- TASK INSTRUCTIONS:
When you reach the line containing "bpy.data.objects.remove(cube, do_unlink=True)" in the entries below, start writing out each line exactly, and stop after the line containing "for nose, height".

- RAW DATA:
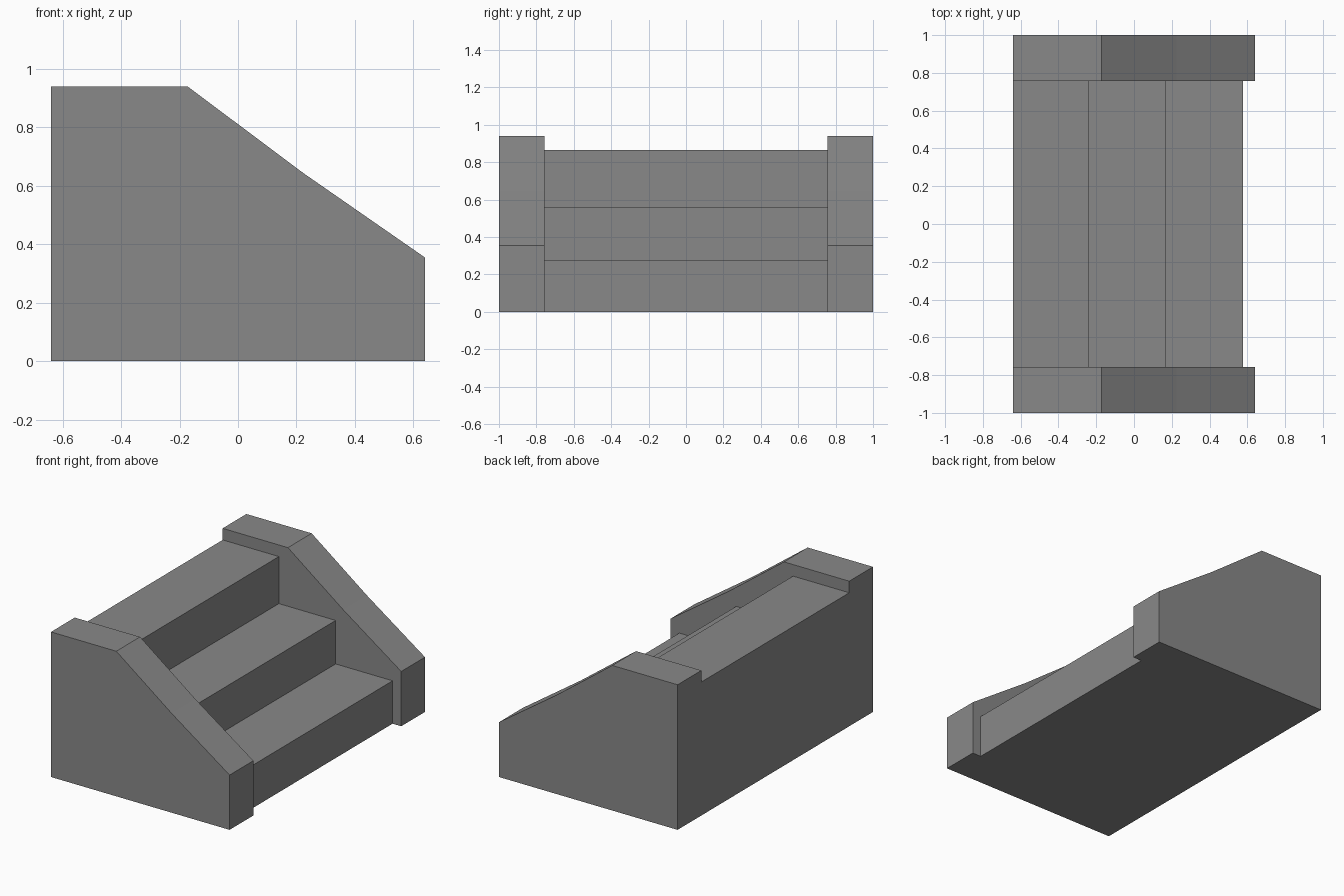
import bpy
import bmesh

cube = bpy.data.objects.get("Cube")
if cube:
    bpy.data.objects.remove(cube, do_unlink=True)

# Plain concrete grey
concrete = bpy.data.materials.new("concrete_grey")
concrete.use_nodes = True
GREY = (0.25, 0.25, 0.25, 1)
concrete.diffuse_color = GREY
concrete.node_tree.nodes["Principled BSDF"].inputs["Base Color"].default_value = GREY


def extrude_profile(name, profile, y0, y1):
    """Extrude an (x, z) outline from y0 to y1 into a flat-shaded solid."""
    bm = bmesh.new()
    face = bm.faces.new([bm.verts.new((x, y0, z)) for x, z in profile])
    result = bmesh.ops.extrude_face_region(bm, geom=[face])
    moved = [v for v in result["geom"] if isinstance(v, bmesh.types.BMVert)]
    bmesh.ops.translate(bm, verts=moved, vec=(0, y1 - y0, 0))
    bmesh.ops.recalc_face_normals(bm, faces=bm.faces)
    mesh = bpy.data.meshes.new(name)
    bm.to_mesh(mesh)
    bm.free()
    mesh.materials.append(concrete)
    obj = bpy.data.objects.new(name, mesh)
    bpy.context.collection.objects.link(obj)
    return obj


BACK, FRONT = -0.64, 0.64
INNER, OUTER = 0.757, 1.0

# Steps: (nose x, tread height) from the top tread down
step_outline = [(BACK, 0)]
x = BACK
for nose, height in [(-0.237, 0.865), (0.17, 0.56), (0.578, 0.278)]:
    step_outline += [(x, height), (nose, height)]
    x = nose
step_outline.append((x, 0))
extrude_profile("steps", step_outline, -INNER, INNER)

# Sloping side walls with a slight bend halfway down
wall_outline = [(BACK, 0), (BACK, 0.94), (-0.172, 0.94), (0.225, 0.643),
                (FRONT, 0.355), (FRONT, 0)]
for name, side in (("front_side_wall", -1), ("back_side_wall", 1)):
    extrude_profile(name, wall_outline, side * INNER, side * OUTER)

- TASK SOLUTION:
    bpy.data.objects.remove(cube, do_unlink=True)

# Plain concrete grey
concrete = bpy.data.materials.new("concrete_grey")
concrete.use_nodes = True
GREY = (0.25, 0.25, 0.25, 1)
concrete.diffuse_color = GREY
concrete.node_tree.nodes["Principled BSDF"].inputs["Base Color"].default_value = GREY


def extrude_profile(name, profile, y0, y1):
    """Extrude an (x, z) outline from y0 to y1 into a flat-shaded solid."""
    bm = bmesh.new()
    face = bm.faces.new([bm.verts.new((x, y0, z)) for x, z in profile])
    result = bmesh.ops.extrude_face_region(bm, geom=[face])
    moved = [v for v in result["geom"] if isinstance(v, bmesh.types.BMVert)]
    bmesh.ops.translate(bm, verts=moved, vec=(0, y1 - y0, 0))
    bmesh.ops.recalc_face_normals(bm, faces=bm.faces)
    mesh = bpy.data.meshes.new(name)
    bm.to_mesh(mesh)
    bm.free()
    mesh.materials.append(concrete)
    obj = bpy.data.objects.new(name, mesh)
    bpy.context.collection.objects.link(obj)
    return obj


BACK, FRONT = -0.64, 0.64
INNER, OUTER = 0.757, 1.0

# Steps: (nose x, tread height) from the top tread down
step_outline = [(BACK, 0)]
x = BACK
for nose, height in [(-0.237, 0.865), (0.17, 0.56), (0.578, 0.278)]:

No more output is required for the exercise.